### What is being asked
All of the records must come back exactly as they were given.

### Data entries
──────────────────────────────
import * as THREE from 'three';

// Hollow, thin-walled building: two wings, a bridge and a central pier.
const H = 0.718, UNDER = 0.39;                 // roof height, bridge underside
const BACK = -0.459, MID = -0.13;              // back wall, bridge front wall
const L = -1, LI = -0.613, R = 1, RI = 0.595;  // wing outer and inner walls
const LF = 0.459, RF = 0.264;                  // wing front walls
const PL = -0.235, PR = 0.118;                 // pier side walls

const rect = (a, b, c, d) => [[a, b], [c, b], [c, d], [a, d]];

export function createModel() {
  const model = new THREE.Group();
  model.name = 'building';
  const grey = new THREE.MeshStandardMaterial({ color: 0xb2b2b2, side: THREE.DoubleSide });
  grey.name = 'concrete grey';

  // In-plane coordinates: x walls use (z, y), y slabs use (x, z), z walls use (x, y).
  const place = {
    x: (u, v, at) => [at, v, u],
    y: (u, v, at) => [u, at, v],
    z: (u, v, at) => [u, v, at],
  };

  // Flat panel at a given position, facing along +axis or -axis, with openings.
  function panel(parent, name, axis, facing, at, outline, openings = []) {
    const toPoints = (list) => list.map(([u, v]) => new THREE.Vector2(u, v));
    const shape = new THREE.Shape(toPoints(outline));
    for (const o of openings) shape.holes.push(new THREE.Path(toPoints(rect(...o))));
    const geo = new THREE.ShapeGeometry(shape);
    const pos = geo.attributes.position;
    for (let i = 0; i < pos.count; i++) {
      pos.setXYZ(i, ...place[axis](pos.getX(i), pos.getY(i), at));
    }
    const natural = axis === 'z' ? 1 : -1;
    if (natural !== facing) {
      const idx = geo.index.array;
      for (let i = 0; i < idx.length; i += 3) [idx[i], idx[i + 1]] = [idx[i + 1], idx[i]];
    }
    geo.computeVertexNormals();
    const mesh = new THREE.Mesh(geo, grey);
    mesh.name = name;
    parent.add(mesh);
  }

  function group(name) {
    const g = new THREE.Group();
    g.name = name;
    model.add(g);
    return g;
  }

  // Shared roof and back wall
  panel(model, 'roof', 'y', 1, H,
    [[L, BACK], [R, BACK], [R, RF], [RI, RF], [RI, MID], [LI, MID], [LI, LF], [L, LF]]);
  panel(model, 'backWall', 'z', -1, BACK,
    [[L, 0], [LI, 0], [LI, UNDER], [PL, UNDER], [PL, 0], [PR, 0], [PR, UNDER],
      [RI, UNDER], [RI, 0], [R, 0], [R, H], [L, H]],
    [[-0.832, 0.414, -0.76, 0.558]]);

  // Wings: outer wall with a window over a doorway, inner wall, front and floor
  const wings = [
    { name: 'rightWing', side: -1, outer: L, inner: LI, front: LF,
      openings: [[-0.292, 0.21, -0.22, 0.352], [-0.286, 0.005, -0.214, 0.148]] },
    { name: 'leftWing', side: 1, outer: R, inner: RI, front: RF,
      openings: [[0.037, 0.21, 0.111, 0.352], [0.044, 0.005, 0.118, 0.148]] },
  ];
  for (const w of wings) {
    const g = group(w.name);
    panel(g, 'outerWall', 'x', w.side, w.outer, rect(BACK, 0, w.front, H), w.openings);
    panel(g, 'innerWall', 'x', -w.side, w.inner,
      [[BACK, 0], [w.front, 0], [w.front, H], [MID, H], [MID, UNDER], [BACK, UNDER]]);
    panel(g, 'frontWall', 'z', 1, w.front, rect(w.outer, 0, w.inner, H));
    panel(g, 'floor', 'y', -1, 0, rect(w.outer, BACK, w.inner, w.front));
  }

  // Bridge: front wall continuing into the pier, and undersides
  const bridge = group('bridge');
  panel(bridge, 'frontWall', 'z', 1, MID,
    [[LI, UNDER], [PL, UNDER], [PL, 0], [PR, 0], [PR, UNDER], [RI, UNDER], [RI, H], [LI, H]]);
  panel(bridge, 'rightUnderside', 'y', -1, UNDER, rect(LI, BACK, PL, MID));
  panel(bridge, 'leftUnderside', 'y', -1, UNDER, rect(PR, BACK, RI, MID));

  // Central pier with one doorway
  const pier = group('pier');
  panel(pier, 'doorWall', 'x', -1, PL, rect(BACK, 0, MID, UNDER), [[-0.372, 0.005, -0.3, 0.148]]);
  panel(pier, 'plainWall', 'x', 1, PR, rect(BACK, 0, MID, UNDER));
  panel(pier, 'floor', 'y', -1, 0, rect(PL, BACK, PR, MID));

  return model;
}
──────────────────────────────
### Solution to the problem
import * as THREE from 'three';

// Hollow, thin-walled building: two wings, a bridge and a central pier.
const H = 0.718, UNDER = 0.39;                 // roof height, bridge underside
const BACK = -0.459, MID = -0.13;              // back wall, bridge front wall
const L = -1, LI = -0.613, R = 1, RI = 0.595;  // wing outer and inner walls
const LF = 0.459, RF = 0.264;                  // wing front walls
const PL = -0.235, PR = 0.118;                 // pier side walls

const rect = (a, b, c, d) => [[a, b], [c, b], [c, d], [a, d]];

export function createModel() {
  const model = new THREE.Group();
  model.name = 'building';
  const grey = new THREE.MeshStandardMaterial({ color: 0xb2b2b2, side: THREE.DoubleSide });
  grey.name = 'concrete grey';

  // In-plane coordinates: x walls use (z, y), y slabs use (x, z), z walls use (x, y).
  const place = {
    x: (u, v, at) => [at, v, u],
    y: (u, v, at) => [u, at, v],
    z: (u, v, at) => [u, v, at],
  };

  // Flat panel at a given position, facing along +axis or -axis, with openings.
  function panel(parent, name, axis, facing, at, outline, openings = []) {
    const toPoints = (list) => list.map(([u, v]) => new THREE.Vector2(u, v));
    const shape = new THREE.Shape(toPoints(outline));
    for (const o of openings) shape.holes.push(new THREE.Path(toPoints(rect(...o))));
    const geo = new THREE.ShapeGeometry(shape);
    const pos = geo.attributes.position;
    for (let i = 0; i < pos.count; i++) {
      pos.setXYZ(i, ...place[axis](pos.getX(i), pos.getY(i), at));
    }
    const natural = axis === 'z' ? 1 : -1;
    if (natural !== facing) {
      const idx = geo.index.array;
      for (let i = 0; i < idx.length; i += 3) [idx[i], idx[i + 1]] = [idx[i + 1], idx[i]];
    }
    geo.computeVertexNormals();
    const mesh = new THREE.Mesh(geo, grey);
    mesh.name = name;
    parent.add(mesh);
  }

  function group(name) {
    const g = new THREE.Group();
    g.name = name;
    model.add(g);
    return g;
  }

  // Shared roof and back wall
  panel(model, 'roof', 'y', 1, H,
    [[L, BACK], [R, BACK], [R, RF], [RI, RF], [RI, MID], [LI, MID], [LI, LF], [L, LF]]);
  panel(model, 'backWall', 'z', -1, BACK,
    [[L, 0], [LI, 0], [LI, UNDER], [PL, UNDER], [PL, 0], [PR, 0], [PR, UNDER],
      [RI, UNDER], [RI, 0], [R, 0], [R, H], [L, H]],
    [[-0.832, 0.414, -0.76, 0.558]]);

  // Wings: outer wall with a window over a doorway, inner wall, front and floor
  const wings = [
    { name: 'rightWing', side: -1, outer: L, inner: LI, front: LF,
      openings: [[-0.292, 0.21, -0.22, 0.352], [-0.286, 0.005, -0.214, 0.148]] },
    { name: 'leftWing', side: 1, outer: R, inner: RI, front: RF,
      openings: [[0.037, 0.21, 0.111, 0.352], [0.044, 0.005, 0.118, 0.148]] },
  ];
  for (const w of wings) {
    const g = group(w.name);
    panel(g, 'outerWall', 'x', w.side, w.outer, rect(BACK, 0, w.front, H), w.openings);
    panel(g, 'innerWall', 'x', -w.side, w.inner,
      [[BACK, 0], [w.front, 0], [w.front, H], [MID, H], [MID, UNDER], [BACK, UNDER]]);
    panel(g, 'frontWall', 'z', 1, w.front, rect(w.outer, 0, w.inner, H));
    panel(g, 'floor', 'y', -1, 0, rect(w.outer, BACK, w.inner, w.front));
  }

  // Bridge: front wall continuing into the pier, and undersides
  const bridge = group('bridge');
  panel(bridge, 'frontWall', 'z', 1, MID,
    [[LI, UNDER], [PL, UNDER], [PL, 0], [PR, 0], [PR, UNDER], [RI, UNDER], [RI, H], [LI, H]]);
  panel(bridge, 'rightUnderside', 'y', -1, UNDER, rect(LI, BACK, PL, MID));
  panel(bridge, 'leftUnderside', 'y', -1, UNDER, rect(PR, BACK, RI, MID));

  // Central pier with one doorway
  const pier = group('pier');
  panel(pier, 'doorWall', 'x', -1, PL, rect(BACK, 0, MID, UNDER), [[-0.372, 0.005, -0.3, 0.148]]);
  panel(pier, 'plainWall', 'x', 1, PR, rect(BACK, 0, MID, UNDER));
  panel(pier, 'floor', 'y', -1, 0, rect(PL, BACK, PR, MID));

  return model;
}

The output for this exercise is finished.